_What this task involves_: Could you retype exactly the lines running from the line with "0.2, 0.59), 0.021))" to the end of the data, both included, and nothing else?

_Available records_:
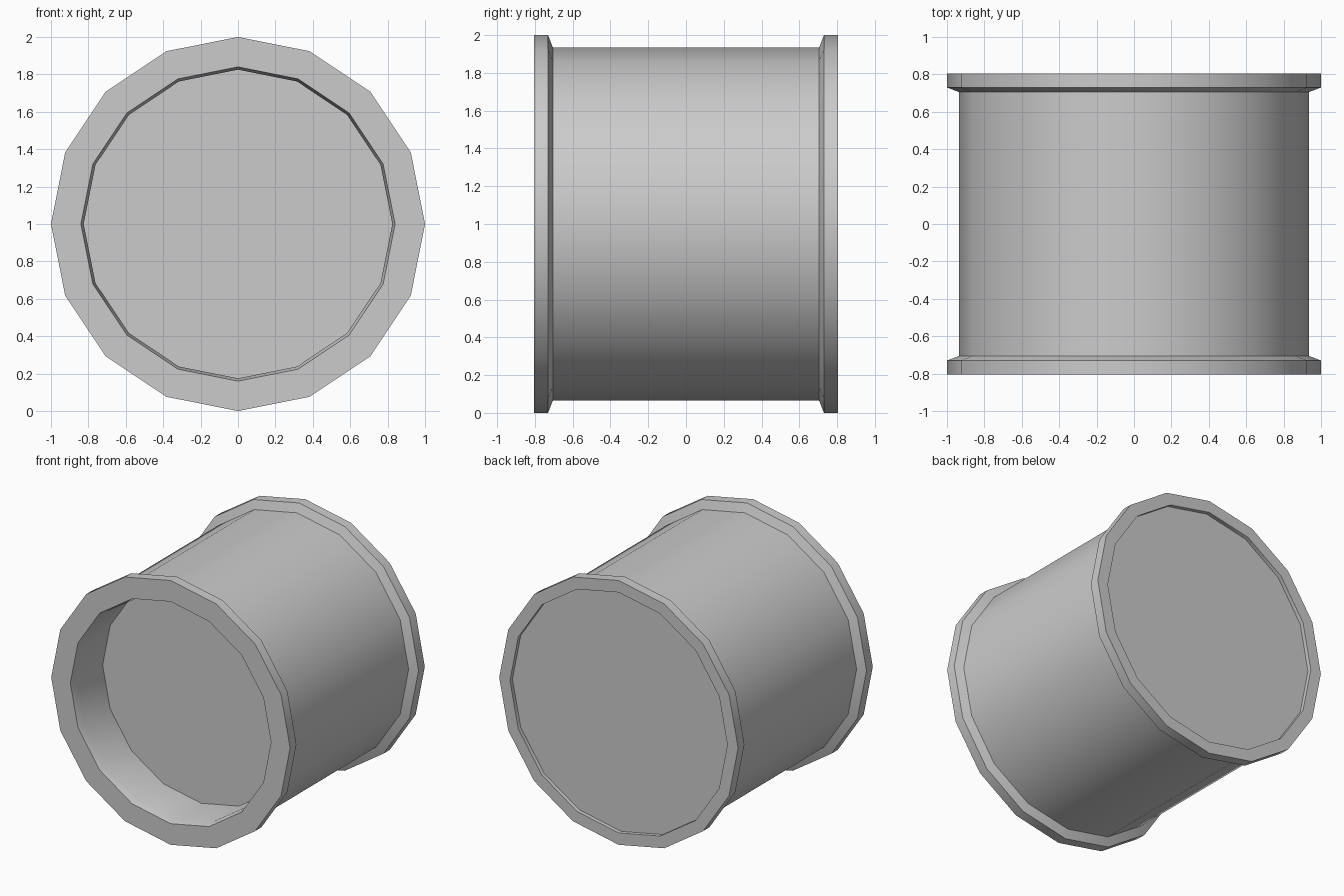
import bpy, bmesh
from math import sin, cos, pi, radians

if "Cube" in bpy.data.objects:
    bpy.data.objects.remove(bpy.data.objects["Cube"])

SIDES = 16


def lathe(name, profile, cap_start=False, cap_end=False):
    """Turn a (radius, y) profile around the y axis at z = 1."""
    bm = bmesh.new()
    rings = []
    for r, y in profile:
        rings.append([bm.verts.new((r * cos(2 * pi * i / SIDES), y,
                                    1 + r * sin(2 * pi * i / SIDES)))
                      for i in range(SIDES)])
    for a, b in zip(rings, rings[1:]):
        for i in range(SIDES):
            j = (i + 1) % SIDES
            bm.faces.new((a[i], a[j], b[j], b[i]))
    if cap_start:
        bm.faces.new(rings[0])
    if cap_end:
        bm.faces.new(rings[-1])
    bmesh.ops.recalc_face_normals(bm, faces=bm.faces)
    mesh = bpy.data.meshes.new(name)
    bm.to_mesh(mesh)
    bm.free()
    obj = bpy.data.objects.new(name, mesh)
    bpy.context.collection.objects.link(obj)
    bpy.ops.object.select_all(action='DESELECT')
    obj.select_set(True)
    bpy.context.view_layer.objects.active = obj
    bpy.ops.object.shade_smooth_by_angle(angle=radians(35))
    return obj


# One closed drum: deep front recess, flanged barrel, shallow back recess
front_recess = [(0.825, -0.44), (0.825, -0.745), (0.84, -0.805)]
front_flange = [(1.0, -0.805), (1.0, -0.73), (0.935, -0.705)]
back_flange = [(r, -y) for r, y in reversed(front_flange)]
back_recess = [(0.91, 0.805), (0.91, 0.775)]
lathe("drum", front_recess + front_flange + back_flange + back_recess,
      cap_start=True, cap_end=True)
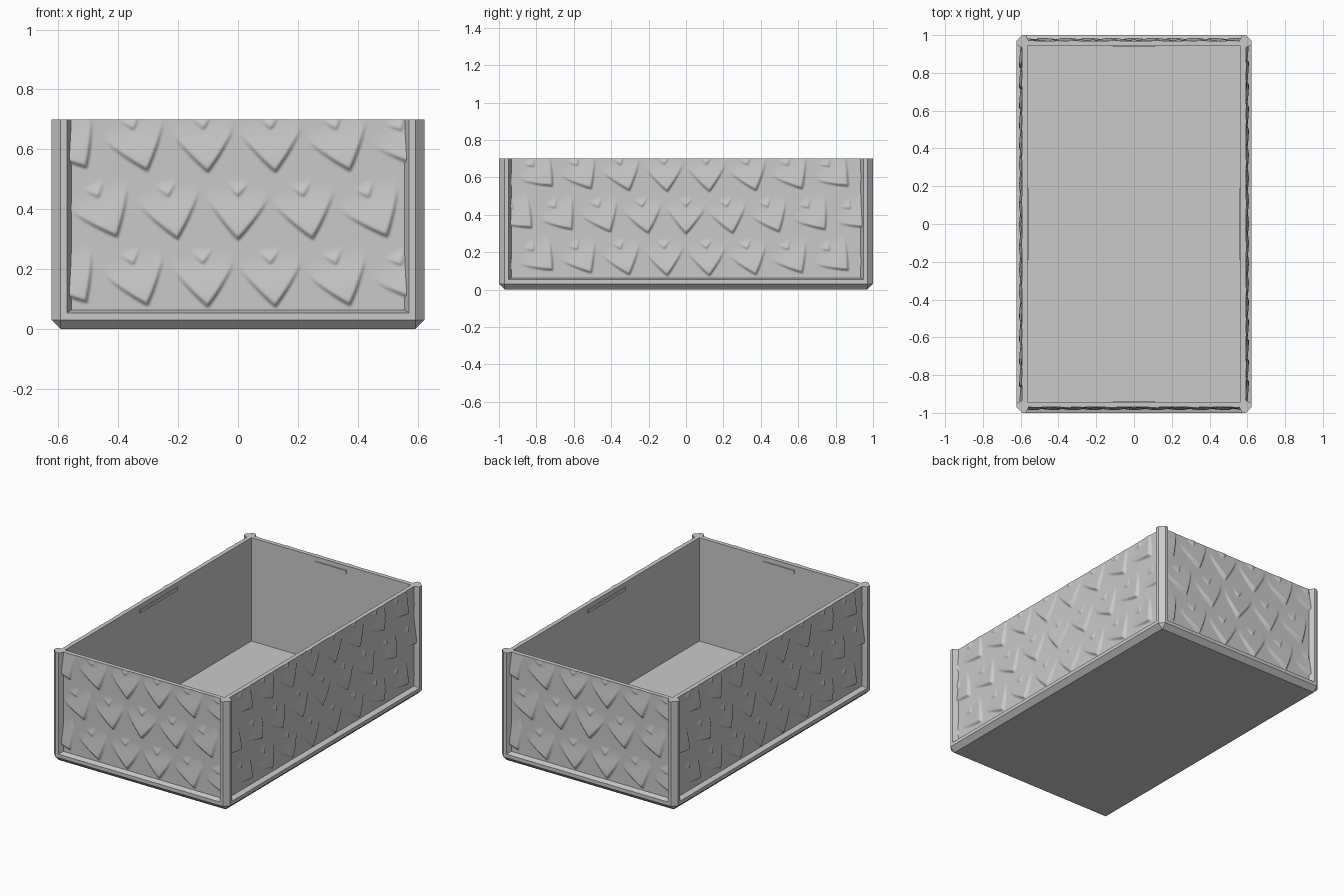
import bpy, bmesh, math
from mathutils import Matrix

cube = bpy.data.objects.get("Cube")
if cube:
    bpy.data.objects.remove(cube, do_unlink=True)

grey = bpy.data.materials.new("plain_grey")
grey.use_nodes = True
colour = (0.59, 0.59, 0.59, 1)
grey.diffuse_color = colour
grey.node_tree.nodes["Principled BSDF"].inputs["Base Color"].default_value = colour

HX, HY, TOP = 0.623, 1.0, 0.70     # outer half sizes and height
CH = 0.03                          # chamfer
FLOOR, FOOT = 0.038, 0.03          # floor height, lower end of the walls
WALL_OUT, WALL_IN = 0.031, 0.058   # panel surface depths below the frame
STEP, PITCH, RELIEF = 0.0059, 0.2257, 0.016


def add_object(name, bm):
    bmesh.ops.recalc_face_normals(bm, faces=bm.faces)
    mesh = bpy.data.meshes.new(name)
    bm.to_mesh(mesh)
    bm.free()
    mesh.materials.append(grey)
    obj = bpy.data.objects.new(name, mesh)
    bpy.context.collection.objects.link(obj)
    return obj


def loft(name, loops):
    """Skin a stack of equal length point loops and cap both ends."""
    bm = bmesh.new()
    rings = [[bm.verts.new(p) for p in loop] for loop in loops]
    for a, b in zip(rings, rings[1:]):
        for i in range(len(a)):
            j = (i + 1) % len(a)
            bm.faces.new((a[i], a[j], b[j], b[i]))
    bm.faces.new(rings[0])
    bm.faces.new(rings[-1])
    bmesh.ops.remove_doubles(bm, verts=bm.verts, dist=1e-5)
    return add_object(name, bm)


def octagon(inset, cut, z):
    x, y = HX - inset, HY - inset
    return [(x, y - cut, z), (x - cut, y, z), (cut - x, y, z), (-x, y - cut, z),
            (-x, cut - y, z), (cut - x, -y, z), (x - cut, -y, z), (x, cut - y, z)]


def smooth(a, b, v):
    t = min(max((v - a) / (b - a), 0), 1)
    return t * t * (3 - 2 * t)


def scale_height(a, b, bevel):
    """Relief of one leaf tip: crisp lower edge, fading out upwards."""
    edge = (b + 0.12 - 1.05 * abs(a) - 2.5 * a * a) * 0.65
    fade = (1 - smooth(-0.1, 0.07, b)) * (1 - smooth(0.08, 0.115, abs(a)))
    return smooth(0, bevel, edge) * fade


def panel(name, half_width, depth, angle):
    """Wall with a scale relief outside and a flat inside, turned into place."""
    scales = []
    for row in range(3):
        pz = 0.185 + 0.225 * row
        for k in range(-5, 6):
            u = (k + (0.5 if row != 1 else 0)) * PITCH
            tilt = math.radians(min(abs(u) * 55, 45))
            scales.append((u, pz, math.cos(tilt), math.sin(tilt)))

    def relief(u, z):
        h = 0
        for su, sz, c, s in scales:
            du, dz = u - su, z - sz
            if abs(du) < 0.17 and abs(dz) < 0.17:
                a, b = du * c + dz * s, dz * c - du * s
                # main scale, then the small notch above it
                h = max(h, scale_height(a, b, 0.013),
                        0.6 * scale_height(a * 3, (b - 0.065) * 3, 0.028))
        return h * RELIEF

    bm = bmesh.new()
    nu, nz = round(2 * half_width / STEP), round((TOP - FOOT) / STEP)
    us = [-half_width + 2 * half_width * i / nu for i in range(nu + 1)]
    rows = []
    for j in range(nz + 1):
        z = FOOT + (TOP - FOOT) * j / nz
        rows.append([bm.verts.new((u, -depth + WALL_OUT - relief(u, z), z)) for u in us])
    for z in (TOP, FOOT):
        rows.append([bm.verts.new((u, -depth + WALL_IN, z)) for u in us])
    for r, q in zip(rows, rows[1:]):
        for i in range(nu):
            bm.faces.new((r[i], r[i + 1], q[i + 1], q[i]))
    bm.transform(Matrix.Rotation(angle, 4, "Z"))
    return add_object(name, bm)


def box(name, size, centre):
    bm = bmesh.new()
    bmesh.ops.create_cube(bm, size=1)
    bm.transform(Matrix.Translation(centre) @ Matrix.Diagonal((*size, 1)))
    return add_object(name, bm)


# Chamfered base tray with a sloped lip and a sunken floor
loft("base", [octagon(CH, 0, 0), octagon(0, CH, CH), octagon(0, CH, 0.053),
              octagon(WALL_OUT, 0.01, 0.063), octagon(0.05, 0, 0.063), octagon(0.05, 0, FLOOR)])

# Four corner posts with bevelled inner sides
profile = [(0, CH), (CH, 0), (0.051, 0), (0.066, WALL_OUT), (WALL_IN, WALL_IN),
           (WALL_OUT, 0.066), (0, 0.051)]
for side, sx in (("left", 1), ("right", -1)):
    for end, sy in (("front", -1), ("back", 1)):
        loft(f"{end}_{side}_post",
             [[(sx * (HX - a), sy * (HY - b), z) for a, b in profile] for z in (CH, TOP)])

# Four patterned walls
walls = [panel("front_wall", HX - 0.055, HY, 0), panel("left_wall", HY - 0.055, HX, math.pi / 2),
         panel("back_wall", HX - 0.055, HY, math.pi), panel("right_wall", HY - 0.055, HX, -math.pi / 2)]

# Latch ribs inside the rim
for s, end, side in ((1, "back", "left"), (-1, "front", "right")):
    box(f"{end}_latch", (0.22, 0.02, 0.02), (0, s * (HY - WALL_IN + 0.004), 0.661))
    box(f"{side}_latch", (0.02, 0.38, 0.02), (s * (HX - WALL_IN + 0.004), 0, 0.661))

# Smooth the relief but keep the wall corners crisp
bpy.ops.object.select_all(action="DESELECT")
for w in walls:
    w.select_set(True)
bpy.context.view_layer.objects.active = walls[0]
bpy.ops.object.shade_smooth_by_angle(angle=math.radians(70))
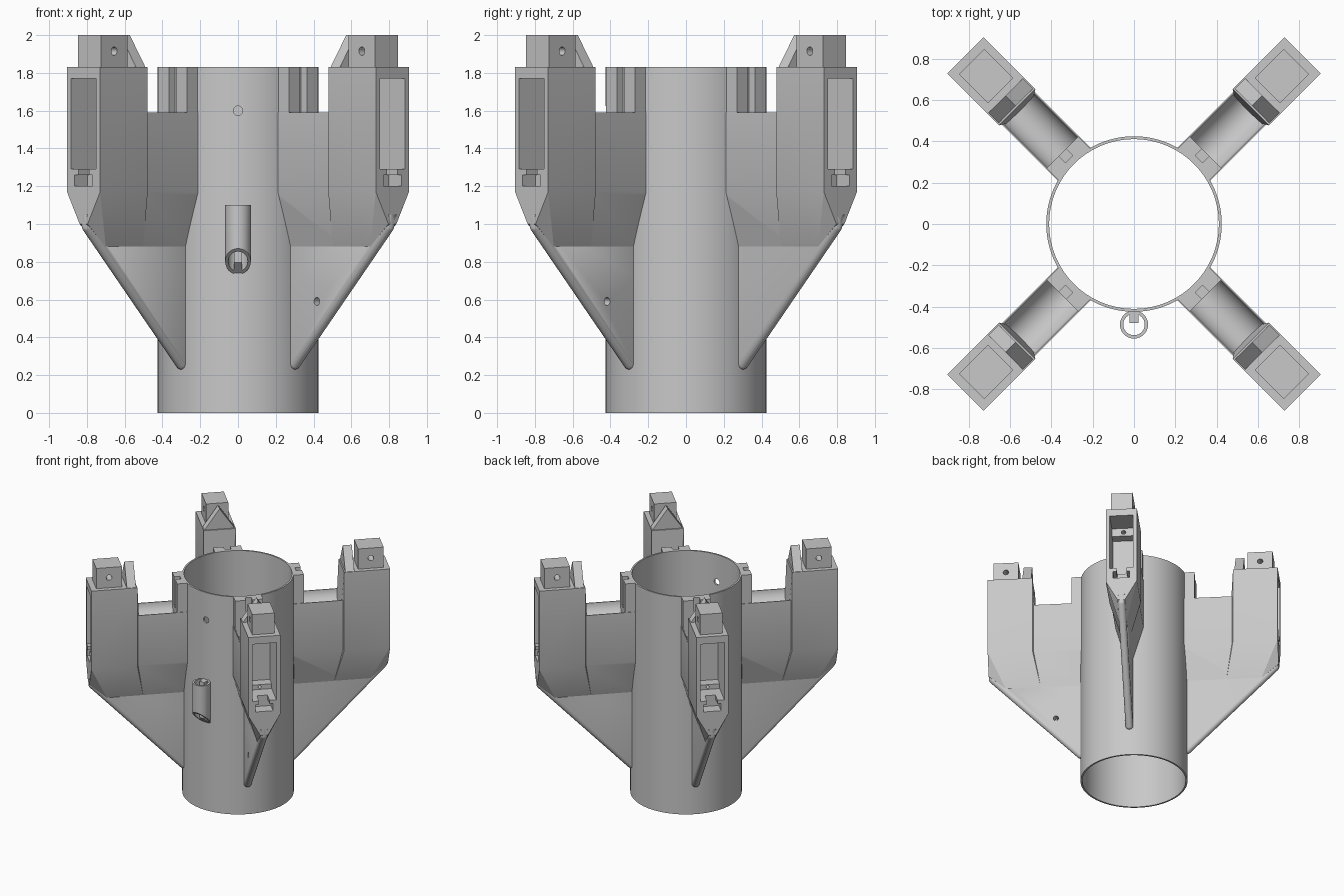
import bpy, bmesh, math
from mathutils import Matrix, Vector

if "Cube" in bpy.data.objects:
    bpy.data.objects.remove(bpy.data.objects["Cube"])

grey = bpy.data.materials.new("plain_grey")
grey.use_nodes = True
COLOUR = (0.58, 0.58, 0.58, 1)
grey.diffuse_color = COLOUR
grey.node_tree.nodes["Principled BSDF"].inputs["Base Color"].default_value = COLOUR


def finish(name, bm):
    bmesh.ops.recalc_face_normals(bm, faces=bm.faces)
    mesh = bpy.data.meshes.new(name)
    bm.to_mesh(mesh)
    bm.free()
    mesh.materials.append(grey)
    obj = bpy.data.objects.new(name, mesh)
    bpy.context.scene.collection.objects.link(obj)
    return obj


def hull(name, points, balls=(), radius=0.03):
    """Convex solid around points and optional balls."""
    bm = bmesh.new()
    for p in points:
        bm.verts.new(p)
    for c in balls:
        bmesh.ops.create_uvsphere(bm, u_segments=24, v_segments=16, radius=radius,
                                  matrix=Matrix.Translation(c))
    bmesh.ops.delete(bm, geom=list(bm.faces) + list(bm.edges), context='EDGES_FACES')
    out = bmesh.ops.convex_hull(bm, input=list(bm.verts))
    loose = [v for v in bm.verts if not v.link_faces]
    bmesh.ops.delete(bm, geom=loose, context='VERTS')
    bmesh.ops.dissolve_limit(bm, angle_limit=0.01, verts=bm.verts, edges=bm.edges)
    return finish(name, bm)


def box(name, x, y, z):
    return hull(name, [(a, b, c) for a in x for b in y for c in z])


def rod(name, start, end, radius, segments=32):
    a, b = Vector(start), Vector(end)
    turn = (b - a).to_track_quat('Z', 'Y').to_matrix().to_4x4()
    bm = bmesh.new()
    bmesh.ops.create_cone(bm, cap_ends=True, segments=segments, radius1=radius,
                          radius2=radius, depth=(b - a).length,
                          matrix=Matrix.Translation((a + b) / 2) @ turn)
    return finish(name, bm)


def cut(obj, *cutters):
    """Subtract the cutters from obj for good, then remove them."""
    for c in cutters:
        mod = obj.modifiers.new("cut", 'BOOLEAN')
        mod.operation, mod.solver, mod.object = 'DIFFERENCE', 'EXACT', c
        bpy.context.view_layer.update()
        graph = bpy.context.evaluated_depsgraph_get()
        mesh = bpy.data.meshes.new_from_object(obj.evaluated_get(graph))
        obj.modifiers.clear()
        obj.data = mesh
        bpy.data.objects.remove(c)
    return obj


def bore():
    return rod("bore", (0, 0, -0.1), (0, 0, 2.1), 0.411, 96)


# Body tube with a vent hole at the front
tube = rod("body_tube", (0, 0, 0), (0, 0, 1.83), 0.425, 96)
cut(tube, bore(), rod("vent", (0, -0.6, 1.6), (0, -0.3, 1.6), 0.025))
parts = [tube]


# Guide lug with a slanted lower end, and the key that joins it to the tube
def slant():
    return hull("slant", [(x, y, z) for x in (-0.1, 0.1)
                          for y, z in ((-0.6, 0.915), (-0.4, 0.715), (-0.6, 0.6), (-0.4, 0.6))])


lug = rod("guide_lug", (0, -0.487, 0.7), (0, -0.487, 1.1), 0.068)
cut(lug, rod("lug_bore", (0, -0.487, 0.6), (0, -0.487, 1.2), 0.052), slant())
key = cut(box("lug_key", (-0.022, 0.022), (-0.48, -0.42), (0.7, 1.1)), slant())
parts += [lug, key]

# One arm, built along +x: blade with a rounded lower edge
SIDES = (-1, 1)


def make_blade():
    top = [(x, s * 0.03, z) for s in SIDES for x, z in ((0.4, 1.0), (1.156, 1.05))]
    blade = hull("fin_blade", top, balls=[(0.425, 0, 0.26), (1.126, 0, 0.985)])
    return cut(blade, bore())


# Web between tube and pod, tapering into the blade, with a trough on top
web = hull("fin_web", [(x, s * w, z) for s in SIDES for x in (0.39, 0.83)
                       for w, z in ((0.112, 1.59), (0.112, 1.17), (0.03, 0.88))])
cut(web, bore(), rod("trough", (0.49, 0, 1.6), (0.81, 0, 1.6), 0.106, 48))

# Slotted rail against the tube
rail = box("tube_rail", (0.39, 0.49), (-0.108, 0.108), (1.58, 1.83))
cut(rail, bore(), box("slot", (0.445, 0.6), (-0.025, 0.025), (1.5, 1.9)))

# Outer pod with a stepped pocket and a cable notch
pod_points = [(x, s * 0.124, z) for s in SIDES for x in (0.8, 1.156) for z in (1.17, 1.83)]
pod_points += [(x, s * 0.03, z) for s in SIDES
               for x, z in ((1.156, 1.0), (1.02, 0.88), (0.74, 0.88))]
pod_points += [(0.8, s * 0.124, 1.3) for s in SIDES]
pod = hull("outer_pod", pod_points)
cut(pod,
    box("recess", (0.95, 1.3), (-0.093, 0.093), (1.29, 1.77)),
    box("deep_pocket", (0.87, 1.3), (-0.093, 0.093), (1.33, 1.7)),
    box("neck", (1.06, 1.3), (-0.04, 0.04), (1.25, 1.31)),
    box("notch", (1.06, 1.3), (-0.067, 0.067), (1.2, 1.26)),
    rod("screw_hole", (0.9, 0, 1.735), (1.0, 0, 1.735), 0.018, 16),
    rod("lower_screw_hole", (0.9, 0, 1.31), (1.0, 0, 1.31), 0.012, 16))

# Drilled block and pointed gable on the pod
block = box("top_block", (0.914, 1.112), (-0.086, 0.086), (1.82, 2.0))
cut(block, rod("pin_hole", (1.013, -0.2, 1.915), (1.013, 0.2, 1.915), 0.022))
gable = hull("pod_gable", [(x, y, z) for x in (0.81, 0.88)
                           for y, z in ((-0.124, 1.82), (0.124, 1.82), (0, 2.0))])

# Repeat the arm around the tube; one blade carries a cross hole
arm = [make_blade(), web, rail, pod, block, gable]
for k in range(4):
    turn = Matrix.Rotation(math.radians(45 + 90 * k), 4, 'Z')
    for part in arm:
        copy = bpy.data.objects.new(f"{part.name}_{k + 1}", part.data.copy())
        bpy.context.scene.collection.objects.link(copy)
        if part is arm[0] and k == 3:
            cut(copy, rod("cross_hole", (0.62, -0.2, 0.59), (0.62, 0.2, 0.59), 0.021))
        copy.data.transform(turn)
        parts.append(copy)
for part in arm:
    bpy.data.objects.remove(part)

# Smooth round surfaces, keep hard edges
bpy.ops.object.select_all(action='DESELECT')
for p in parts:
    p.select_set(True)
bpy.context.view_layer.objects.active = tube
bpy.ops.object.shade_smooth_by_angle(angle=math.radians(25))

_Result of the exercise_:
            cut(copy, rod("cross_hole", (0.62, -0.2, 0.59), (0.62, 0.2, 0.59), 0.021))
        copy.data.transform(turn)
        parts.append(copy)
for part in arm:
    bpy.data.objects.remove(part)

# Smooth round surfaces, keep hard edges
bpy.ops.object.select_all(action='DESELECT')
for p in parts:
    p.select_set(True)
bpy.context.view_layer.objects.active = tube
bpy.ops.object.shade_smooth_by_angle(angle=math.radians(25))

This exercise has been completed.